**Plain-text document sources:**
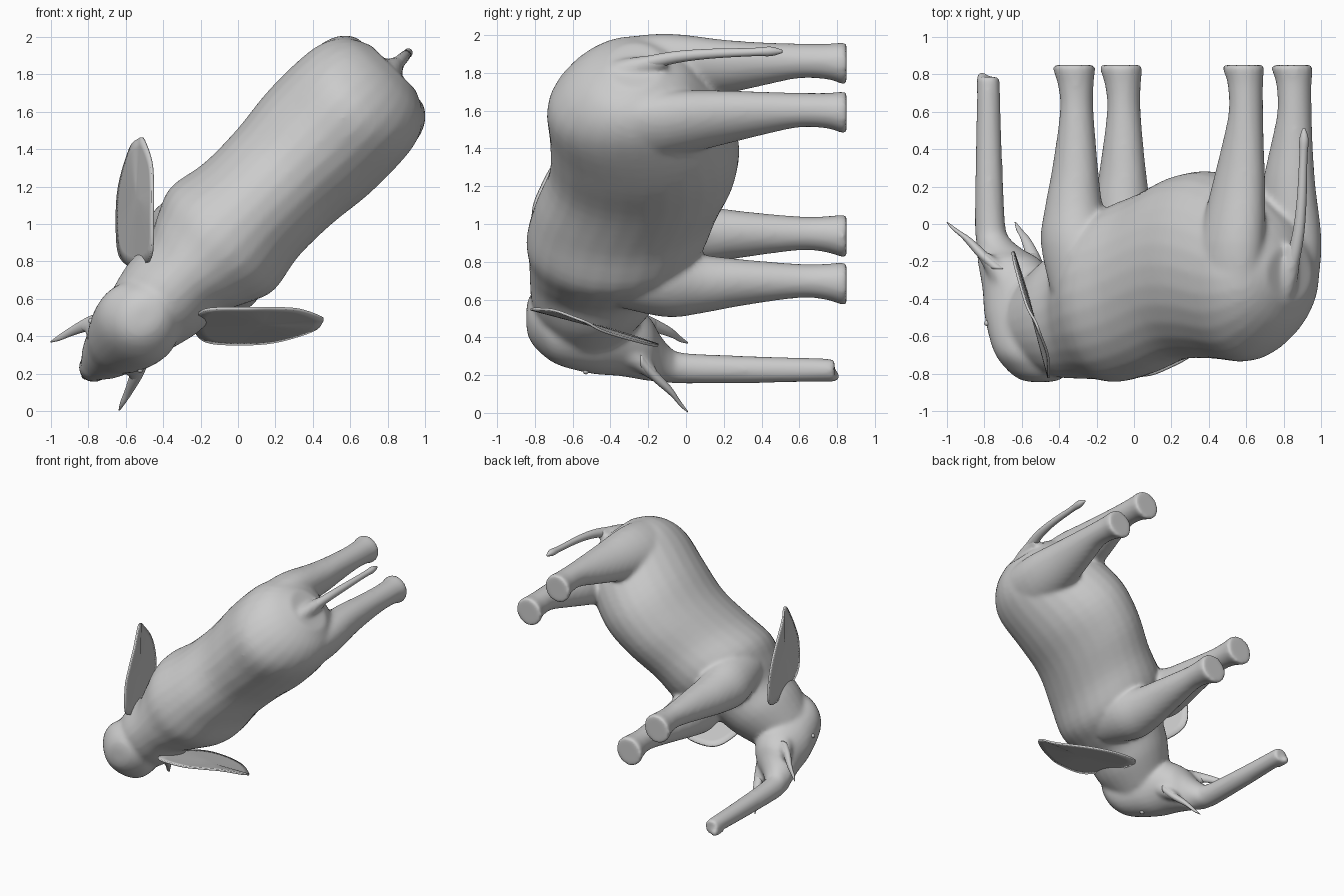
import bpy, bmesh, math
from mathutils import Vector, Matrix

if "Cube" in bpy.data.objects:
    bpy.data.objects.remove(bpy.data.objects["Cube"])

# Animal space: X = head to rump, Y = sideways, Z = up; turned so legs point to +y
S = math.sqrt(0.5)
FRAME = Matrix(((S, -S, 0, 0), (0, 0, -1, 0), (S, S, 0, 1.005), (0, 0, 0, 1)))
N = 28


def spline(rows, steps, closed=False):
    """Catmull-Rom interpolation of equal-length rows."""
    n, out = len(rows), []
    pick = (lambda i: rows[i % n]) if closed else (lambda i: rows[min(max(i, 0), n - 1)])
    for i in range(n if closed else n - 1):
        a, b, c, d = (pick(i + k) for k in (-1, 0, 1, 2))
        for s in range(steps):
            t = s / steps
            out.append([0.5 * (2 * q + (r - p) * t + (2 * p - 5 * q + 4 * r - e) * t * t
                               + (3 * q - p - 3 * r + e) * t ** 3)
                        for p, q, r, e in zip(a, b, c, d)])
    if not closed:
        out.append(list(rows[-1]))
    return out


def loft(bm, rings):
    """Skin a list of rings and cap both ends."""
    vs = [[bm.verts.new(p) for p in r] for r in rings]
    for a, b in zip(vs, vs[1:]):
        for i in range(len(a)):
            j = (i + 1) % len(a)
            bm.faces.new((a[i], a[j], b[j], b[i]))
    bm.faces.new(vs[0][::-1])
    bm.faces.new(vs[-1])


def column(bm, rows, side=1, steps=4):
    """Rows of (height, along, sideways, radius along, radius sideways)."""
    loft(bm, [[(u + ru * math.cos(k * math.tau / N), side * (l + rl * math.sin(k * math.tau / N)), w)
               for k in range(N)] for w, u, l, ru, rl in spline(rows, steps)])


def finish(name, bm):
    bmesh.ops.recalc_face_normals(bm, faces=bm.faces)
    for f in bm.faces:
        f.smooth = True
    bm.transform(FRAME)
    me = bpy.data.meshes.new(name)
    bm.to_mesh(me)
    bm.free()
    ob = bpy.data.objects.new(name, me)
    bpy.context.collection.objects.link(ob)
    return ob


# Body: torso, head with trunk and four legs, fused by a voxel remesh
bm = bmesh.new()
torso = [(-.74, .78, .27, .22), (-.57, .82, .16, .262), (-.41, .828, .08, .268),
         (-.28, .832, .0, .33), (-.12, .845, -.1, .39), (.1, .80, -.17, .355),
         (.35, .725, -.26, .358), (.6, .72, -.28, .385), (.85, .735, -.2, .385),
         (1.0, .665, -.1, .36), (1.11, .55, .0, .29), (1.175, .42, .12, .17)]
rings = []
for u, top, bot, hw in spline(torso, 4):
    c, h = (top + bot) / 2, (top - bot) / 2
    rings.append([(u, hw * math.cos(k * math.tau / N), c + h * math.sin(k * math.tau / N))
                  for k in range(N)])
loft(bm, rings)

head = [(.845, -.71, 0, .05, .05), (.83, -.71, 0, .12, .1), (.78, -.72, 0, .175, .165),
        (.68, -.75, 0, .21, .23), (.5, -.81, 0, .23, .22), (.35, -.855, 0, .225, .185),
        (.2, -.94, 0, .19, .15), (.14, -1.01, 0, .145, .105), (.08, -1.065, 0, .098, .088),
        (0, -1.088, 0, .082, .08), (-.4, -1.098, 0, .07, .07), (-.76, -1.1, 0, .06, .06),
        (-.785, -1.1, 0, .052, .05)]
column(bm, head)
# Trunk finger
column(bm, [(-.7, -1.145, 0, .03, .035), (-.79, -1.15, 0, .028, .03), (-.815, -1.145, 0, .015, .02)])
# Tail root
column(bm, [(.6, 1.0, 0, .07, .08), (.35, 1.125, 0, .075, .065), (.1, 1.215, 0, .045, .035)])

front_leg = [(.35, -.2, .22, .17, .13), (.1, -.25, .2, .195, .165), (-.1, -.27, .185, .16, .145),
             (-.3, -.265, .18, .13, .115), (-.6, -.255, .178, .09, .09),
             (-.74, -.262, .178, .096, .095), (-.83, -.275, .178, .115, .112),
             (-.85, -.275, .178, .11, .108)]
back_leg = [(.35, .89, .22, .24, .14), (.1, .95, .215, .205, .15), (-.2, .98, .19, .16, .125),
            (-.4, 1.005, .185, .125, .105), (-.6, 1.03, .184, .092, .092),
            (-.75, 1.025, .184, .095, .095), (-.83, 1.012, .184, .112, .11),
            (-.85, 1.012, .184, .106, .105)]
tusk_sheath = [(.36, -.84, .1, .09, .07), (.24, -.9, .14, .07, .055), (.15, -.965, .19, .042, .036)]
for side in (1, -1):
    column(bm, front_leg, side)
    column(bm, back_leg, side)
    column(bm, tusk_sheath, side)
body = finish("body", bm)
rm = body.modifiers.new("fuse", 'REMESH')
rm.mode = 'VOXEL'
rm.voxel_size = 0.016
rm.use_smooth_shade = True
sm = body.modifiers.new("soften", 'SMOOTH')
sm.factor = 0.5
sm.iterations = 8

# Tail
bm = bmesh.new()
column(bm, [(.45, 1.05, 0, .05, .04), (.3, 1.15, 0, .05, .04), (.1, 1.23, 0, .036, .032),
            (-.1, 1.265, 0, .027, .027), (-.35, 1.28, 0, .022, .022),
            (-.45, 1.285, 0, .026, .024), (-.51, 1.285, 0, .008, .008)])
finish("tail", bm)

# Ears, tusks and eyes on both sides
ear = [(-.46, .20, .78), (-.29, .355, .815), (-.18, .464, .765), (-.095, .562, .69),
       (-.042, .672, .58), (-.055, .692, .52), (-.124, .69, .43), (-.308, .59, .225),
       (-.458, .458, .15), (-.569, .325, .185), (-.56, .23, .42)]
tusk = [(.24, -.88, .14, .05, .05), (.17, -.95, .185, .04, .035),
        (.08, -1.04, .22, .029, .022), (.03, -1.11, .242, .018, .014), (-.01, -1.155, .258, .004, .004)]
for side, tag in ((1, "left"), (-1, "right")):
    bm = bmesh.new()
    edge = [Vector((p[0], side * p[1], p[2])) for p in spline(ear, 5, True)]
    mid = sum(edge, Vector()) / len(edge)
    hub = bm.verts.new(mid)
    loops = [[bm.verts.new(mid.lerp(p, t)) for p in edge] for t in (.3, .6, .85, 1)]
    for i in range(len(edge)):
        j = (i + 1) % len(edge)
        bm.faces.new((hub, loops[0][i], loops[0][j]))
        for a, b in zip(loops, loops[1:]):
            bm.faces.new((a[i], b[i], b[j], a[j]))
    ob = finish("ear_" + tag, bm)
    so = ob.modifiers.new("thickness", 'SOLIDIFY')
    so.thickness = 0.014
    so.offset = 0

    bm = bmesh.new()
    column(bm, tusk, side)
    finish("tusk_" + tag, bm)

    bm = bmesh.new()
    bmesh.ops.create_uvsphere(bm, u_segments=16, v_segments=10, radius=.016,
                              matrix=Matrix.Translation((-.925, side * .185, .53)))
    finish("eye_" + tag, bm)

**Directions:** If an entry contains a picture, leave it out and repeat the rest exactly.

**Response box:**
import bpy, bmesh, math
from mathutils import Vector, Matrix

if "Cube" in bpy.data.objects:
    bpy.data.objects.remove(bpy.data.objects["Cube"])

# Animal space: X = head to rump, Y = sideways, Z = up; turned so legs point to +y
S = math.sqrt(0.5)
FRAME = Matrix(((S, -S, 0, 0), (0, 0, -1, 0), (S, S, 0, 1.005), (0, 0, 0, 1)))
N = 28


def spline(rows, steps, closed=False):
    """Catmull-Rom interpolation of equal-length rows."""
    n, out = len(rows), []
    pick = (lambda i: rows[i % n]) if closed else (lambda i: rows[min(max(i, 0), n - 1)])
    for i in range(n if closed else n - 1):
        a, b, c, d = (pick(i + k) for k in (-1, 0, 1, 2))
        for s in range(steps):
            t = s / steps
            out.append([0.5 * (2 * q + (r - p) * t + (2 * p - 5 * q + 4 * r - e) * t * t
                               + (3 * q - p - 3 * r + e) * t ** 3)
                        for p, q, r, e in zip(a, b, c, d)])
    if not closed:
        out.append(list(rows[-1]))
    return out


def loft(bm, rings):
    """Skin a list of rings and cap both ends."""
    vs = [[bm.verts.new(p) for p in r] for r in rings]
    for a, b in zip(vs, vs[1:]):
        for i in range(len(a)):
            j = (i + 1) % len(a)
            bm.faces.new((a[i], a[j], b[j], b[i]))
    bm.faces.new(vs[0][::-1])
    bm.faces.new(vs[-1])


def column(bm, rows, side=1, steps=4):
    """Rows of (height, along, sideways, radius along, radius sideways)."""
    loft(bm, [[(u + ru * math.cos(k * math.tau / N), side * (l + rl * math.sin(k * math.tau / N)), w)
               for k in range(N)] for w, u, l, ru, rl in spline(rows, steps)])


def finish(name, bm):
    bmesh.ops.recalc_face_normals(bm, faces=bm.faces)
    for f in bm.faces:
        f.smooth = True
    bm.transform(FRAME)
    me = bpy.data.meshes.new(name)
    bm.to_mesh(me)
    bm.free()
    ob = bpy.data.objects.new(name, me)
    bpy.context.collection.objects.link(ob)
    return ob


# Body: torso, head with trunk and four legs, fused by a voxel remesh
bm = bmesh.new()
torso = [(-.74, .78, .27, .22), (-.57, .82, .16, .262), (-.41, .828, .08, .268),
         (-.28, .832, .0, .33), (-.12, .845, -.1, .39), (.1, .80, -.17, .355),
         (.35, .725, -.26, .358), (.6, .72, -.28, .385), (.85, .735, -.2, .385),
         (1.0, .665, -.1, .36), (1.11, .55, .0, .29), (1.175, .42, .12, .17)]
rings = []
for u, top, bot, hw in spline(torso, 4):
    c, h = (top + bot) / 2, (top - bot) / 2
    rings.append([(u, hw * math.cos(k * math.tau / N), c + h * math.sin(k * math.tau / N))
                  for k in range(N)])
loft(bm, rings)

head = [(.845, -.71, 0, .05, .05), (.83, -.71, 0, .12, .1), (.78, -.72, 0, .175, .165),
        (.68, -.75, 0, .21, .23), (.5, -.81, 0, .23, .22), (.35, -.855, 0, .225, .185),
        (.2, -.94, 0, .19, .15), (.14, -1.01, 0, .145, .105), (.08, -1.065, 0, .098, .088),
        (0, -1.088, 0, .082, .08), (-.4, -1.098, 0, .07, .07), (-.76, -1.1, 0, .06, .06),
        (-.785, -1.1, 0, .052, .05)]
column(bm, head)
# Trunk finger
column(bm, [(-.7, -1.145, 0, .03, .035), (-.79, -1.15, 0, .028, .03), (-.815, -1.145, 0, .015, .02)])
# Tail root
column(bm, [(.6, 1.0, 0, .07, .08), (.35, 1.125, 0, .075, .065), (.1, 1.215, 0, .045, .035)])

front_leg = [(.35, -.2, .22, .17, .13), (.1, -.25, .2, .195, .165), (-.1, -.27, .185, .16, .145),
             (-.3, -.265, .18, .13, .115), (-.6, -.255, .178, .09, .09),
             (-.74, -.262, .178, .096, .095), (-.83, -.275, .178, .115, .112),
             (-.85, -.275, .178, .11, .108)]
back_leg = [(.35, .89, .22, .24, .14), (.1, .95, .215, .205, .15), (-.2, .98, .19, .16, .125),
            (-.4, 1.005, .185, .125, .105), (-.6, 1.03, .184, .092, .092),
            (-.75, 1.025, .184, .095, .095), (-.83, 1.012, .184, .112, .11),
            (-.85, 1.012, .184, .106, .105)]
tusk_sheath = [(.36, -.84, .1, .09, .07), (.24, -.9, .14, .07, .055), (.15, -.965, .19, .042, .036)]
for side in (1, -1):
    column(bm, front_leg, side)
    column(bm, back_leg, side)
    column(bm, tusk_sheath, side)
body = finish("body", bm)
rm = body.modifiers.new("fuse", 'REMESH')
rm.mode = 'VOXEL'
rm.voxel_size = 0.016
rm.use_smooth_shade = True
sm = body.modifiers.new("soften", 'SMOOTH')
sm.factor = 0.5
sm.iterations = 8

# Tail
bm = bmesh.new()
column(bm, [(.45, 1.05, 0, .05, .04), (.3, 1.15, 0, .05, .04), (.1, 1.23, 0, .036, .032),
            (-.1, 1.265, 0, .027, .027), (-.35, 1.28, 0, .022, .022),
            (-.45, 1.285, 0, .026, .024), (-.51, 1.285, 0, .008, .008)])
finish("tail", bm)

# Ears, tusks and eyes on both sides
ear = [(-.46, .20, .78), (-.29, .355, .815), (-.18, .464, .765), (-.095, .562, .69),
       (-.042, .672, .58), (-.055, .692, .52), (-.124, .69, .43), (-.308, .59, .225),
       (-.458, .458, .15), (-.569, .325, .185), (-.56, .23, .42)]
tusk = [(.24, -.88, .14, .05, .05), (.17, -.95, .185, .04, .035),
        (.08, -1.04, .22, .029, .022), (.03, -1.11, .242, .018, .014), (-.01, -1.155, .258, .004, .004)]
for side, tag in ((1, "left"), (-1, "right")):
    bm = bmesh.new()
    edge = [Vector((p[0], side * p[1], p[2])) for p in spline(ear, 5, True)]
    mid = sum(edge, Vector()) / len(edge)
    hub = bm.verts.new(mid)
    loops = [[bm.verts.new(mid.lerp(p, t)) for p in edge] for t in (.3, .6, .85, 1)]
    for i in range(len(edge)):
        j = (i + 1) % len(edge)
        bm.faces.new((hub, loops[0][i], loops[0][j]))
        for a, b in zip(loops, loops[1:]):
            bm.faces.new((a[i], b[i], b[j], a[j]))
    ob = finish("ear_" + tag, bm)
    so = ob.modifiers.new("thickness", 'SOLIDIFY')
    so.thickness = 0.014
    so.offset = 0

    bm = bmesh.new()
    column(bm, tusk, side)
    finish("tusk_" + tag, bm)

    bm = bmesh.new()
    bmesh.ops.create_uvsphere(bm, u_segments=16, v_segments=10, radius=.016,
                              matrix=Matrix.Translation((-.925, side * .185, .53)))
    finish("eye_" + tag, bm)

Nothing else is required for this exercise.